WHAT YOU HAVE TO DO
Only certain lines below are wanted: those starting at the line containing "tan.use_nodes = True" and ending at the line containing "boolean(base, hole, 'DIFFERENCE')", both included, each retyped exactly.

Source texts of formatted documents

□ □ □ □ □ □ □

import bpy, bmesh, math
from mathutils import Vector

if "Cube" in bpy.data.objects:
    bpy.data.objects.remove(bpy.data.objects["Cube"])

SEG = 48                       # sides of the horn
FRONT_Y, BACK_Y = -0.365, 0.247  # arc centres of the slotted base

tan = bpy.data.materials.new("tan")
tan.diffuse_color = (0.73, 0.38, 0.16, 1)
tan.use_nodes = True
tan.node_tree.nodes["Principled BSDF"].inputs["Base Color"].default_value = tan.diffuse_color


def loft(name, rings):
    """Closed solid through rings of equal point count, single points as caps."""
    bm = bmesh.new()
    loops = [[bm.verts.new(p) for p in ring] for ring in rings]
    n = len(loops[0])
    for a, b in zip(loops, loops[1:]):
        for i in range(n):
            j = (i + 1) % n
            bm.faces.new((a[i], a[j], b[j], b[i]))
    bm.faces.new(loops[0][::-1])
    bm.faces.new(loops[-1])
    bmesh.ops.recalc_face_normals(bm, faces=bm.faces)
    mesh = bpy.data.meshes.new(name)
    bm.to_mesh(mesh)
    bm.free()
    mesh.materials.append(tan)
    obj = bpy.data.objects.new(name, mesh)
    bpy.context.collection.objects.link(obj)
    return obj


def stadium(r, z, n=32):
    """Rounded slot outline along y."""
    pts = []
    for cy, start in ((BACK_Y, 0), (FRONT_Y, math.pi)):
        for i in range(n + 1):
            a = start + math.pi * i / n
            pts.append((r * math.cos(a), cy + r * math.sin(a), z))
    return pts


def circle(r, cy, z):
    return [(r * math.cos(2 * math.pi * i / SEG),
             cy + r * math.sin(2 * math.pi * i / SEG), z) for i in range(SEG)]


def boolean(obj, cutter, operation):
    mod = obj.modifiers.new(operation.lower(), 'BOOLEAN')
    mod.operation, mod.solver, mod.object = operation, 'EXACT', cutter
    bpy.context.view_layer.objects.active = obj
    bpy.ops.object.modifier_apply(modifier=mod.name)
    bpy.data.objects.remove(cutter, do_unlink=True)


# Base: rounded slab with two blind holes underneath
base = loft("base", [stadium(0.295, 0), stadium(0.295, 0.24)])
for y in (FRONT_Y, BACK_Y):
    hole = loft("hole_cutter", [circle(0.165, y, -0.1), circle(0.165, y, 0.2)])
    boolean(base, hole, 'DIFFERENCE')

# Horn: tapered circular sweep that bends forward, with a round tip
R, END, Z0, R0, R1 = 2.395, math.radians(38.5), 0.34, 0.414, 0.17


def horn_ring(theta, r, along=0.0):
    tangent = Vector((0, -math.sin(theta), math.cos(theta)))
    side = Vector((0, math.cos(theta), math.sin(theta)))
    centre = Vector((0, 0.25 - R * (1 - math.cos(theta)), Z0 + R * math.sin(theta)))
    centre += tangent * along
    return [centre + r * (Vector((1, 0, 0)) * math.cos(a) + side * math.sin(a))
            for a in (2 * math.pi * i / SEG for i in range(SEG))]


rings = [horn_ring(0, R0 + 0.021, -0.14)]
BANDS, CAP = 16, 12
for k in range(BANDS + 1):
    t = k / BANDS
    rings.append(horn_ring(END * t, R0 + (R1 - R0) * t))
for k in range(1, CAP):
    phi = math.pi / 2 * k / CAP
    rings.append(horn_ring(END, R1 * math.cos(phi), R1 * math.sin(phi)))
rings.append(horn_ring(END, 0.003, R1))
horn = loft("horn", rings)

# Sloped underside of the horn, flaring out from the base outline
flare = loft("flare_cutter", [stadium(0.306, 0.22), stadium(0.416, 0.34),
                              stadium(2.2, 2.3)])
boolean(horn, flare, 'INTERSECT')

□ □ □ □ □ □ □

TASK RESPONSE
tan.use_nodes = True
tan.node_tree.nodes["Principled BSDF"].inputs["Base Color"].default_value = tan.diffuse_color


def loft(name, rings):
    """Closed solid through rings of equal point count, single points as caps."""
    bm = bmesh.new()
    loops = [[bm.verts.new(p) for p in ring] for ring in rings]
    n = len(loops[0])
    for a, b in zip(loops, loops[1:]):
        for i in range(n):
            j = (i + 1) % n
            bm.faces.new((a[i], a[j], b[j], b[i]))
    bm.faces.new(loops[0][::-1])
    bm.faces.new(loops[-1])
    bmesh.ops.recalc_face_normals(bm, faces=bm.faces)
    mesh = bpy.data.meshes.new(name)
    bm.to_mesh(mesh)
    bm.free()
    mesh.materials.append(tan)
    obj = bpy.data.objects.new(name, mesh)
    bpy.context.collection.objects.link(obj)
    return obj


def stadium(r, z, n=32):
    """Rounded slot outline along y."""
    pts = []
    for cy, start in ((BACK_Y, 0), (FRONT_Y, math.pi)):
        for i in range(n + 1):
            a = start + math.pi * i / n
            pts.append((r * math.cos(a), cy + r * math.sin(a), z))
    return pts


def circle(r, cy, z):
    return [(r * math.cos(2 * math.pi * i / SEG),
             cy + r * math.sin(2 * math.pi * i / SEG), z) for i in range(SEG)]


def boolean(obj, cutter, operation):
    mod = obj.modifiers.new(operation.lower(), 'BOOLEAN')
    mod.operation, mod.solver, mod.object = operation, 'EXACT', cutter
    bpy.context.view_layer.objects.active = obj
    bpy.ops.object.modifier_apply(modifier=mod.name)
    bpy.data.objects.remove(cutter, do_unlink=True)


# Base: rounded slab with two blind holes underneath
base = loft("base", [stadium(0.295, 0), stadium(0.295, 0.24)])
for y in (FRONT_Y, BACK_Y):
    hole = loft("hole_cutter", [circle(0.165, y, -0.1), circle(0.165, y, 0.2)])
    boolean(base, hole, 'DIFFERENCE')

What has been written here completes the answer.